A prevalent practice among prescribing doctors is to automatically send a urine sample out for confirmatory (quantitative) drug testing. Average billing for the confirmatory testing is around $2000 but if they test for an extensive number of drugs, it can be as high as $4000. This is different than qualitative testing, also known as point of contact or presumptive testing, which identifies drug classifications, such as opiates, muscle relaxants, anti-depressants, etc., but not specific drugs, and is a lot less expensive. Many physicians perform the qualitative testing in their own offices, then send the sample to an outside lab to perform the quantitative confirmatory testing for specific drugs. There are some practices that send urine samples out to a lab for qualitative (presumptive) testing also, because they don’t have the capability to perform that testing onsite. CPT codes allow us to recognize whether they are obtaining presumptive or confirmatory testing.

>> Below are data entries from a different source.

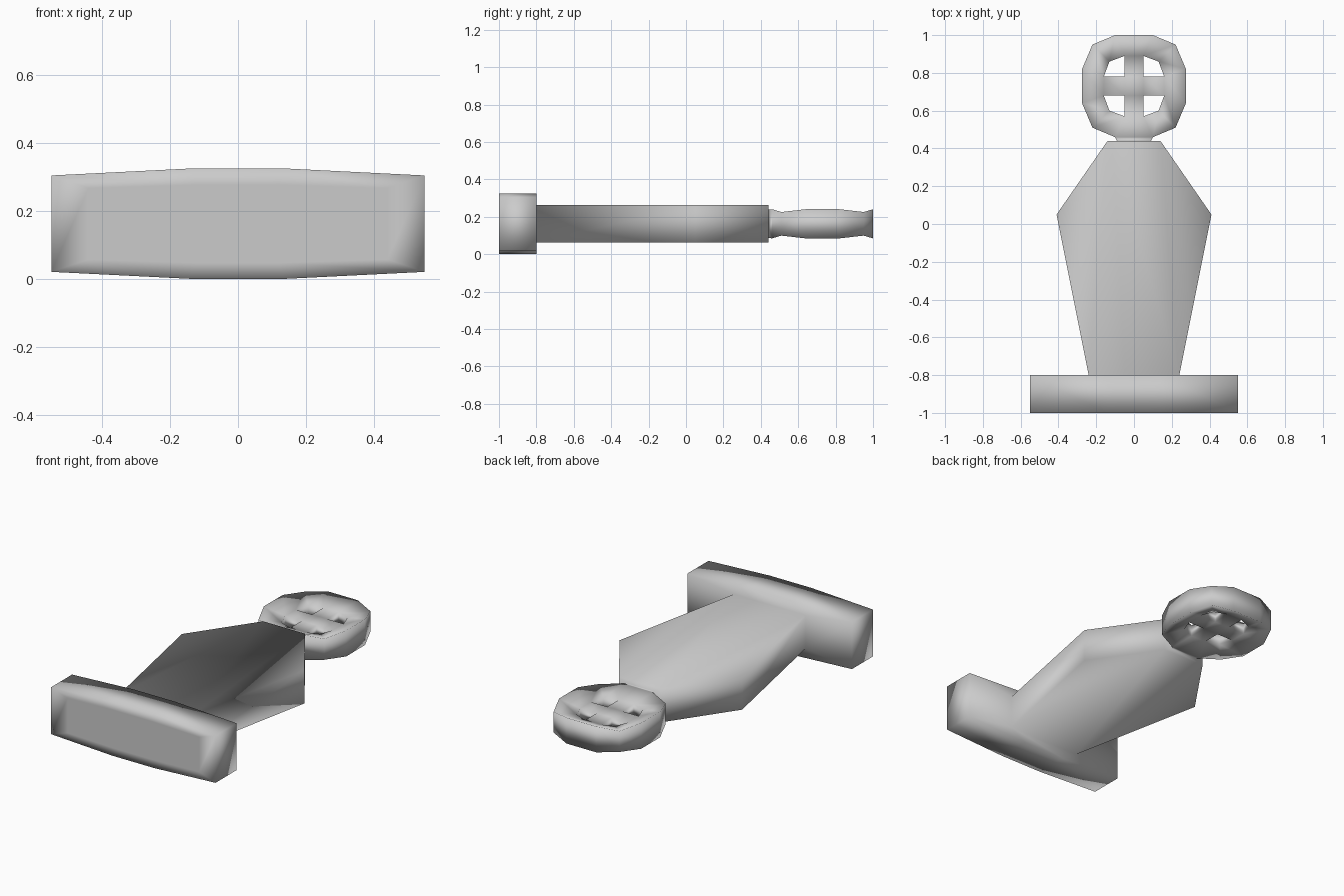
import bpy
import bmesh

cube = bpy.data.objects.get("Cube")
if cube:
    bpy.data.objects.remove(cube)

MID = 0.1625      # height of the horizontal symmetry plane
HUB_Y = 0.73      # wheel centre
bm = bmesh.new()
cache = {}


def vert(p):
    # Shared corners weld, so that the shading flows across parts
    key = tuple(round(c, 4) for c in p)
    if key not in cache:
        cache[key] = bm.verts.new((p[0], p[1], MID + p[2]))
    return cache[key]


def face(*points):
    bm.faces.new([vert(p) for p in points])


def bridge(a, b, skip=()):
    for i in range(len(a)):
        if i not in skip:
            j = (i + 1) % len(a)
            face(a[i], a[j], b[j], b[i])


def rect(w, y, h):
    return [(-w, y, -h), (w, y, -h), (w, y, h), (-w, y, h)]


def plate(w, h, mid_w, mid_h, y):
    # Outline with a slightly raised middle at top and bottom
    low = [(-w, y, -h), (-mid_w, y, -mid_h), (mid_w, y, -mid_h), (w, y, -h)]
    return low + [(x, y, -z) for x, y, z in reversed(low)]


# Foot: crossbar with a flat inset front
front = plate(0.55, 0.142, 0.14, 0.1625, -1)
inset = plate(0.44, 0.105, 0.12, 0.115, -1)
back = plate(0.55, 0.142, 0.14, 0.1625, -0.8)
face(*inset)
bridge(inset, front)
bridge(front, back)

# Back of the foot, around the root of the body
root = rect(0.24, -0.8, 0.1)
face(back[0], back[1], root[0])
face(back[1], back[2], root[1], root[0])
face(back[2], back[3], root[1])
face(back[3], back[4], root[2], root[1])
face(back[4], back[5], root[2])
face(back[5], back[6], root[3], root[2])
face(back[6], back[7], root[3])
face(back[7], back[0], root[0], root[3])

# Body: flat plates with a flared shoulder on each side
wide = rect(0.41, 0.05, 0.1)
end = rect(0.14, 0.44, 0.1)
for i, j in ((0, 1), (2, 3)):
    face(root[i], root[j], end[j], end[i])
for i in range(4):
    face(root[i], wide[i], end[i])
for i, j in ((1, 2), (3, 0)):
    face(root[i], root[j], wide[j], wide[i])
    face(wide[i], wide[j], end[j], end[i])

# Neck
neck = rect(0.09, 0.44, 0.075)
bridge(end, neck)
bridge(neck, rect(0.1, HUB_Y - 0.27, 0.078))


def ring(quarter, sign):
    # Repeat a quarter outline around the wheel centre
    pts = []
    for sx, sy in ((1, 1), (-1, 1), (-1, -1), (1, -1)):
        q = quarter if sx == sy else quarter[::-1]
        pts += [(sx * x, HUB_Y + sy * y, sign * h) for x, y, h in q]
    return pts


# Wheel: thick rim sloping down to a thin cross with four openings
HUB_H = 0.035
RIM = [(0.275, 0.09, 0.078), (0.22, 0.22, 0.063), (0.1, 0.27, 0.078)]
HUB = [(0.16, 0.05, HUB_H), (0.13, 0.13, HUB_H), (0.05, 0.16, HUB_H)]
CORNER = [(0.05, 0.05, HUB_H)]
for s in (1, -1):
    hub, core = ring(HUB, s), ring(CORNER, s)
    bridge(ring(RIM, s), hub)
    face(*core)
    for k in range(4):
        n = (k + 1) % 4
        face(hub[3 * k + 2], hub[3 * n], core[n], core[k])
bridge(ring(RIM, 1), ring(RIM, -1), skip=(8,))
top, bottom = ring(HUB, 1), ring(HUB, -1)
core_top, core_bottom = ring(CORNER, 1), ring(CORNER, -1)
for k in range(4):
    bridge([core_top[k]] + top[3 * k:3 * k + 3],
           [core_bottom[k]] + bottom[3 * k:3 * k + 3])

bmesh.ops.recalc_face_normals(bm, faces=bm.faces)
for f in bm.faces:
    f.smooth = True

# Plain grey finish
grey = bpy.data.materials.new("light_grey")
grey.use_nodes = True
colour = (0.6, 0.6, 0.6, 1)
grey.diffuse_color = colour
grey.node_tree.nodes["Principled BSDF"].inputs["Base Color"].default_value = colour

mesh = bpy.data.meshes.new("wheel_headed_stand")
bm.to_mesh(mesh)
bm.free()
mesh.materials.append(grey)
stand = bpy.data.objects.new("wheel_headed_stand", mesh)
bpy.context.collection.objects.link(stand)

A recent trend we are beginning to see is that doctors, particularly those in the larger pain management practices, are obtaining the testing equipment to perform the confirmatory testing in their own office. The problems with that are 1) the more drugs they test for, the more they can charge which potentially leads to excessive testing on multiple patients; and 2) ODG recommendations are that confirmatory testing only be done if the presumptive qualitative testing shows inconsistencies, other red flags, or the claimant is considered high risk for abuse as evidenced by either previous irregularities with testing or using objective testing tools to show the patient is predisposed towards high risk behaviors.
We monitor all requests for UDS very closely, both by report and CPT codes, to watch for confirmatory testing done by rote as a business practice which is not according to ODG, versus medical necessity which is compliant with treatment guidelines. Many times, the adjusters don’t realize ODG has criteria for the use of confirmatory testing or don’t know quantitative testing is performed until they get the bill. Those tests would, therefore, be subject to retrospective review. The doctor would be responsible for appropriate documentation to support medical necessity. It usually only takes one or two denials of the expensive quantitative drug test bills for the treating doctor to rethink the wisdom of automatic confirmatory testing. Outside labs are not pleased to have their bills delayed for retrospective review or denied because the confirmatory quantitative testing is not compliant with ODG criteria.
Those labs have rendered their services at the request of the physician, and most likley are not familiar with ODG recommendations and criteria for confirmatory drug testing.